The laws did not allow for GM, Ford and others to own more than 50% of these factories, with the other half behind owned by the JVs. Given how large the Chinese economy is though, the automakers felt it was a worthwhile sacrifice. Now that China is lifting those requirements, some investors felt that GM and others would buyout their JV partners to control 100% of the venture.
But that's not in GM's plans, with the automaker saying it would not look to buy out its JV partners, and that its growth in China is because it's working with trusted partners. Further, the automaker "will continue to work with our partners to provide high-quality products and services to consumers."
Tesla in China
The good news for Tesla? It can own 100% of its venture in China. But as much opportunity as that presents, it also presents financial and execution risk. The automaker has already shown how vulnerable it is from a manufacturing perspective as the Model 3 turned into "production hell." And that's coming from its Fremont factory in the U.S. where it already produces two other vehicles.
Of course, Tesla could learn from its execution and production errors of the past when it comes to China, but management has proven time and time again to over-promise and under-deliver. Who's to say they won't again? Worth mentioning is that going at it alone in the U.S. is what caused so many issues with the Model 3, rather than seeking help and mopping the competition.
Additionally, there's the worry about cost. Building or buying a factory, staffing it and running it isn't cheap. Just look at how much strain the company's current overhead is putting on Tesla's balance sheet.
Cash fell to $2.7 billion in the quarter, down from $3.4 billion in the previous quarter. Debt swelled to $10.8 billion from $10.3 billion. With further cash bleed and gross margin pressures this quarter, the financial situation will become direr before it gets better.
CEO Elon Musk still stands by his statement that Tesla will be profitable and cash flow positive in the third and fourth quarter of this year. If that's the case, Tesla's potential in China is wide open. If the automaker can fund its ambitious vehicle plans in the U.S. while simultaneously supporting its growth initiatives, the bulls have a real case to be made for buying the stock.
Those are a lot of "ifs" though, and low-probability ones at that.
So when looking at Tesla's opportunity in China, maybe a joint venture wouldn't be such a bad thing after all. There would be concerns on Tesla's part, certainly, such as sub-100% ownership, its technology being shared, etc.
But it's either that or potentially raising capital. Because it's unlikely the Model 3 will contribute to the bottom line in the short-term the way some bulls believe and with its debt and cash levels each moving in the wrong direction, China seems like a pipe dream at the moment.
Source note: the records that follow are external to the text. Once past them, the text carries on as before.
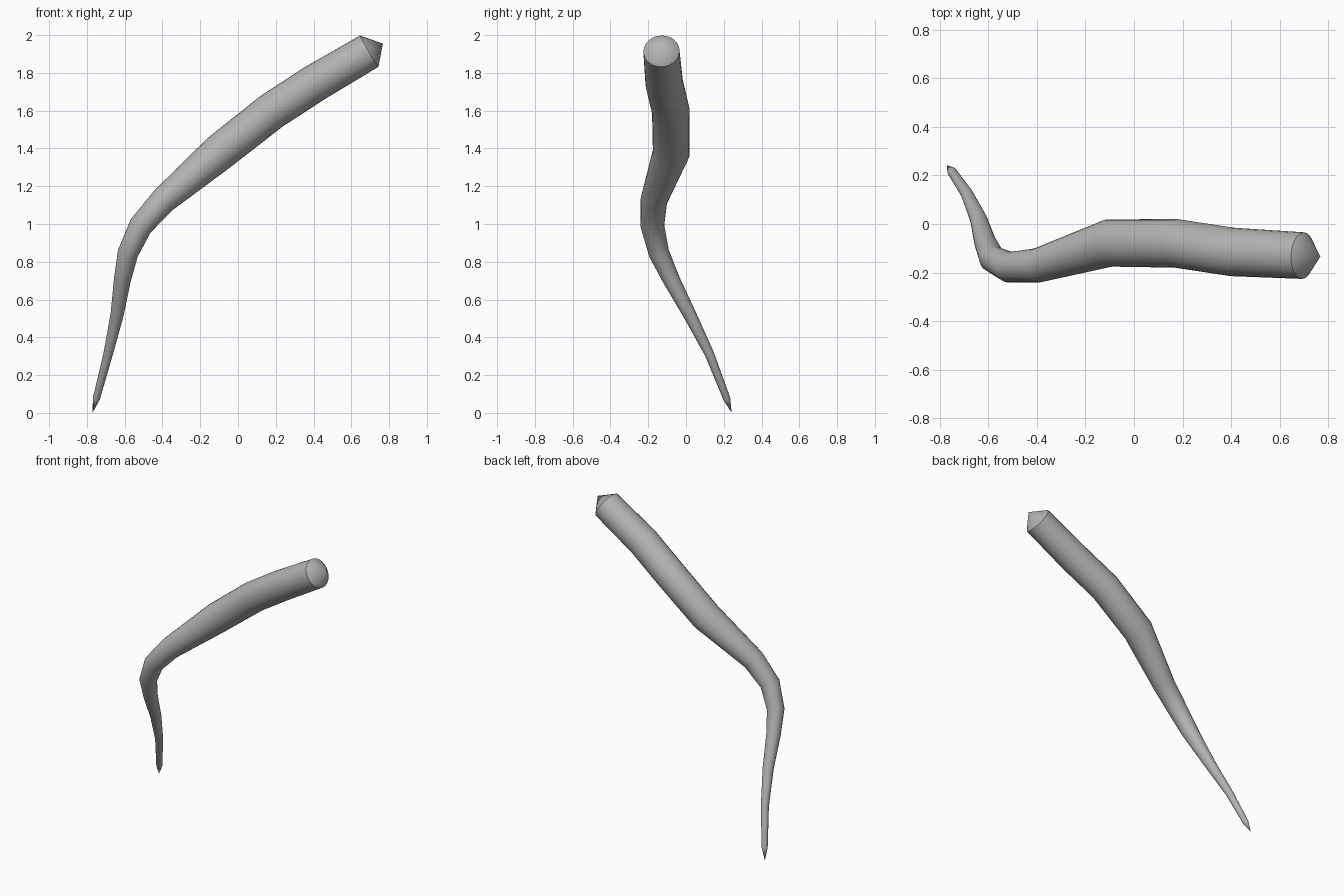
import bpy, bmesh, math
from mathutils import Vector

if "Cube" in bpy.data.objects:
    bpy.data.objects.remove(bpy.data.objects["Cube"])

SIDES = 24

# Centre line with radius (x, y, z, r), thick end to thin end
PATH = [
    (0.695, -0.130, 1.915, 0.096),
    (0.405, -0.115, 1.745, 0.100),
    (0.175, -0.080, 1.595, 0.100),
    (-0.100, -0.078, 1.378, 0.098),
    (-0.395, -0.170, 1.125, 0.071),
    (-0.515, -0.178, 0.990, 0.063),
    (-0.583, -0.143, 0.845, 0.055),
    (-0.613, -0.075, 0.700, 0.045),
    (-0.640, 0.020, 0.520, 0.035),
    (-0.688, 0.125, 0.310, 0.025),
    (-0.750, 0.216, 0.075, 0.019),
]
TOP_TIP = Vector((0.767, -0.135, 1.955))
LOW_TIP = Vector((-0.770, 0.242, 0.0))

gray = bpy.data.materials.new("gray")
gray.diffuse_color = (0.45, 0.45, 0.45, 1)
gray.use_nodes = True
gray.node_tree.nodes["Principled BSDF"].inputs["Base Color"].default_value = gray.diffuse_color

# Tapered bent tube: one ring per path point, carried along without twisting
points = [Vector(p[:3]) for p in PATH]
bm = bmesh.new()
rings, tangent, side = [], None, None
for i, (p, row) in enumerate(zip(points, PATH)):
    before = (p - points[i - 1]).normalized() if i else Vector()
    after = (points[i + 1] - p).normalized() if i + 1 < len(points) else Vector()
    t = (before + after).normalized()
    if side is None:
        side = t.cross(Vector((0, 1, 0))).normalized()
    else:
        side = tangent.rotation_difference(t) @ side
    tangent = t
    up = t.cross(side)
    ring = []
    for k in range(SIDES):
        a = 2 * math.pi * k / SIDES
        ring.append(bm.verts.new(p + row[3] * (math.cos(a) * side + math.sin(a) * up)))
    rings.append(ring)

for r0, r1 in zip(rings, rings[1:]):
    for k in range(SIDES):
        n = (k + 1) % SIDES
        bm.faces.new((r0[k], r0[n], r1[n], r1[k]))

# Pointed ends
for ring, tip in ((rings[0], TOP_TIP), (rings[-1], LOW_TIP)):
    v = bm.verts.new(tip)
    for k in range(SIDES):
        bm.faces.new((ring[k], ring[(k + 1) % SIDES], v))

bmesh.ops.recalc_face_normals(bm, faces=bm.faces)
mesh = bpy.data.meshes.new("curved_spike")
bm.to_mesh(mesh)
bm.free()
mesh.materials.append(gray)
spike = bpy.data.objects.new("curved_spike", mesh)
bpy.context.collection.objects.link(spike)

# Smooth sides, crisp rim at the thick end
bpy.context.view_layer.objects.active = spike
spike.select_set(True)
bpy.ops.object.shade_smooth_by_angle(angle=math.radians(30))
That's even as electric vehicle sales continue to boom in the country.
It's clear Tesla has a significant opportunity in China. The question is whether the company can get to the level of execution, profitability and financial levels required to pursue it.